The U.S. Trademark Office’s website has a searchable database of all Federally Registered Trademarks, which should be reviewed as well. Even if you do not find any registered marks at the Trademark Office, or locate and similar marks in your web search, you are not guaranteed that your mark is clear to use. An additional option may be to pay a third party for a comprehensive search, which will include not only the web, Trademark Office database, but also state databases such as Departments of State, for corporate filings. These paid searches will vary in price, but can be costly. You will want to do a cost benefit analysis, based on your search results and your comfort level of moving forward.

After you determine that you want to move forward with a mark, there are a number of ways to obtain protection. The simplest way is to begin using the mark with the specific goods and services which it is to be associated.
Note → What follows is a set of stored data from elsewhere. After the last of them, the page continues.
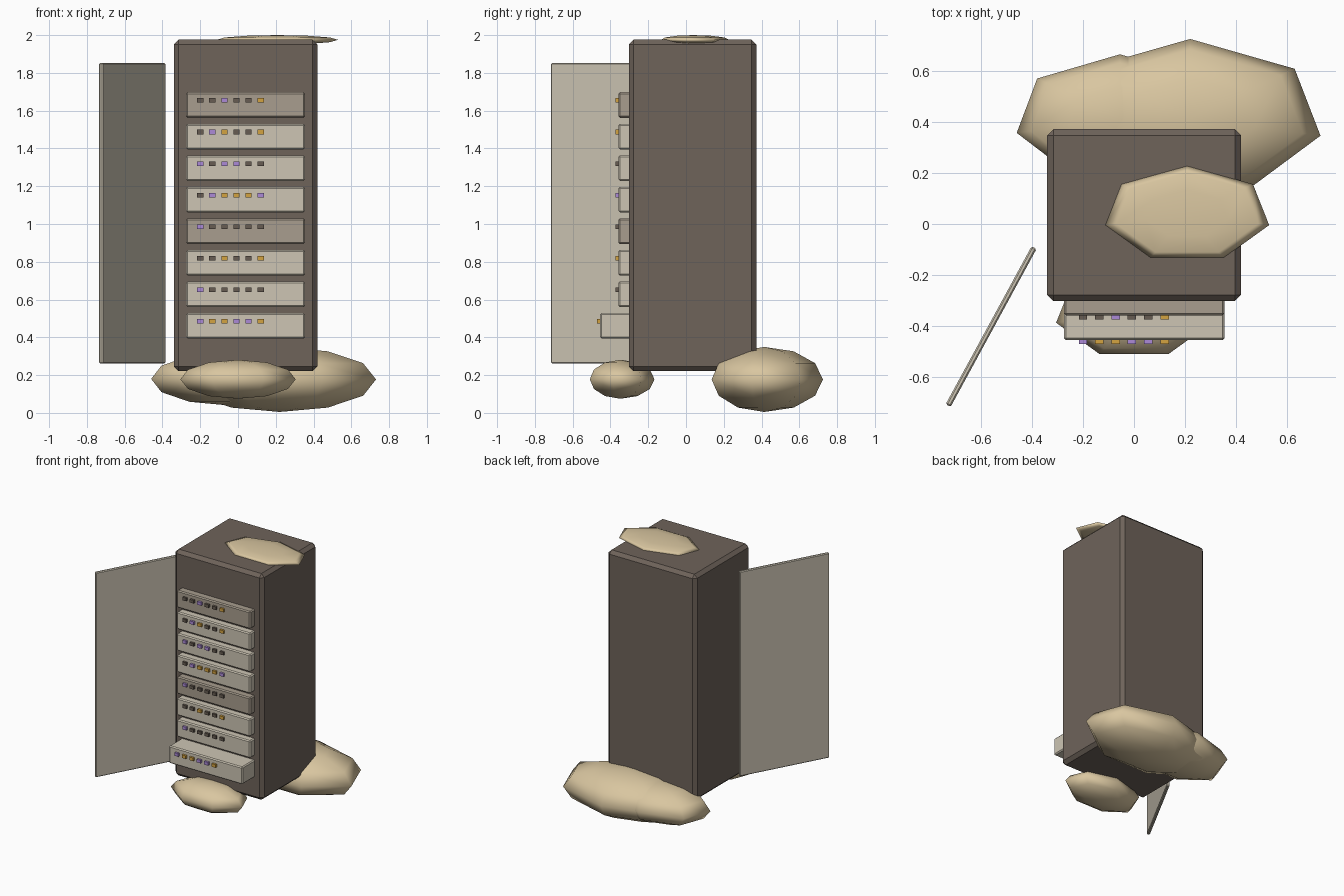
import bpy, bmesh, math
from mathutils import Matrix

cube = bpy.data.objects.get("Cube")
if cube:
    bpy.data.objects.remove(cube, do_unlink=True)


def material(name, r, g, b):
    """Flat material from display-space 0-255 values, stored as linear."""
    lin = [((c / 255 + 0.055) / 1.055) ** 2.4 for c in (r, g, b)] + [1.0]
    m = bpy.data.materials.new(name)
    m.use_nodes = True
    m.diffuse_color = lin
    node = next(n for n in m.node_tree.nodes if n.type == 'BSDF_PRINCIPLED')
    node.inputs["Base Color"].default_value = lin
    return m


CABINET = material("cabinet brown", 110, 99, 90)
PALE = material("pale panel", 205, 197, 180)
DULL = material("dull panel", 168, 157, 142)
TAN = material("sand tan", 217, 198, 160)
LIGHTS = {
    "d": material("unlit lamp", 103, 92, 82),
    "p": material("violet lamp", 172, 138, 215),
    "g": material("amber lamp", 212, 163, 65),
}


def add_object(name, bm, mat, smooth=False):
    mesh = bpy.data.meshes.new(name)
    for f in bm.faces:
        f.smooth = smooth
    bm.to_mesh(mesh)
    bm.free()
    mesh.materials.append(mat)
    ob = bpy.data.objects.new(name, mesh)
    bpy.context.collection.objects.link(ob)
    return ob


def box(name, center, size, mat, bevel=0.0, turn=0.0):
    bm = bmesh.new()
    bmesh.ops.create_cube(bm, size=1, matrix=Matrix.Diagonal((*size, 1)))
    ob = add_object(name, bm, mat)
    ob.location = center
    ob.rotation_euler.z = turn
    if bevel:
        mod = ob.modifiers.new("edge chamfer", 'BEVEL')
        mod.width = bevel
        mod.segments = 1
    return ob


def mound(name, center, radii):
    """Seven-sided squashed sphere, smooth shaded."""
    bm = bmesh.new()
    bmesh.ops.create_uvsphere(bm, u_segments=7, v_segments=6, radius=1,
                              matrix=Matrix.Diagonal((*radii, 1)))
    # turn the ring so that one corner points to the back
    tip = max((v.co for v in bm.verts if abs(v.co.z) < 0.001), key=lambda c: c.y)
    if abs(tip.x) > 0.01:
        unscale = Matrix.Diagonal((1 / radii[0], 1 / radii[1], 1, 1))
        angle = math.atan2(tip.x / radii[0], tip.y / radii[1])
        bm.transform(unscale.inverted() @ Matrix.Rotation(angle, 4, 'Z') @ unscale)
    add_object(name, bm, TAN, smooth=True).location = center


# Cabinet body and open door
box("cabinet", (0.04, 0.035, 1.098), (0.76, 0.675, 1.755), CABINET, 0.025)
box("open_door", (-0.56, -0.402, 1.057), (0.705, 0.022, 1.59), PALE, 0.006,
    math.atan2(0.625, 0.34))

# Drawers with their rows of lamps; the lowest is pulled out
ROWS = ["ddpddg", "dpgddg", "pdppdd", "dpgggp", "pddddd", "ddgddg", "pddddd", "pggppg"]
BACK = -0.27
for i, row in enumerate(ROWS):
    z = 1.63 - i * 0.167
    front = -0.455 if i == len(ROWS) - 1 else -0.358
    box(f"drawer_{i + 1}", (0.04, (front + BACK) / 2, z),
        (0.63, BACK - front, 0.135), DULL if i in (0, 4) else PALE, 0.008)
    for j, kind in enumerate(row):
        box(f"lamp_{i + 1}_{j + 1}", (-0.2 + j * 0.064, front - 0.005, z + 0.024),
            (0.033, 0.022, 0.024), LIGHTS[kind])

# Drifts around the base and on the roof
mound("rear_left_drift", (0.22, 0.415, 0.177), (0.524, 0.31, 0.172))
mound("rear_right_drift", (-0.055, 0.413, 0.18), (0.415, 0.252, 0.14))
mound("front_drift", (0, -0.347, 0.178), (0.313, 0.18, 0.103))
mound("roof_drift", (0.208, 0.038, 1.975), (0.33, 0.19, 0.025))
Trademark ownership is generally determined by date of first use. “Use” must be more than planning to launch a campaign, or development of a mark or logo. It must actually be used in connection with the goods and services in order to obtain the date of first use.

If your use of the mark will be limited to one or a few states, you may decide to file for a state registration of the mark. This will provide a definitive date of first use, and puts other parties on notice that you are using your mark with the particular goods and services. The protection of a state registration is limited to the state in which the registration is filed. Typically, these applications are not “prosecuted,” meaning that there is no substantive review of the registration, unlike a Federal Registration.

Filing an application with the US Trademark Office is a more complex process, which requires proof of use, or an intent-to-use the mark, as well as a definitive summary of the goods and services which it is to be associated. The Trademark Office will review the application to determine if there are other similar marks registered, if there may be a likelihood of confusion with unregistered marks, or if the mark fails to meet other Federal Trademark requirements. If you are successful in obtaining a Federal Registration for your mark, you will receive protection throughout the United States. In addition to providing notice to all other potentially infringing parties, the Federal Registration enables you to recover statutory damages and attorneys fees in the event of infringement. This is important, as you would not have to prove actual damages based on the infringement, which can be very difficult. Damages, costs and fees may quickly add up for an infringing party, which is why most infringement actions are resolved after the initial cease and desist notice and follow-up correspondence.

In summary, you most definitely want to search to determine if any other party has registered, or is using your mark, prior to investing money, time and effort into development. This is true even if you do not want or need to register the mark.

If Old Navy would have completed a simple search when “Funnovations” was still on the drawing board, they would have saved themselves significant time, costs and embarrassment. Unless you will be using the mark nationally from the start, you may want to consider the costs of the Federal Registration, versus the benefits you will receive. You may always decide to apply for a Federal Registration at a later date, and rely on your original date of first use.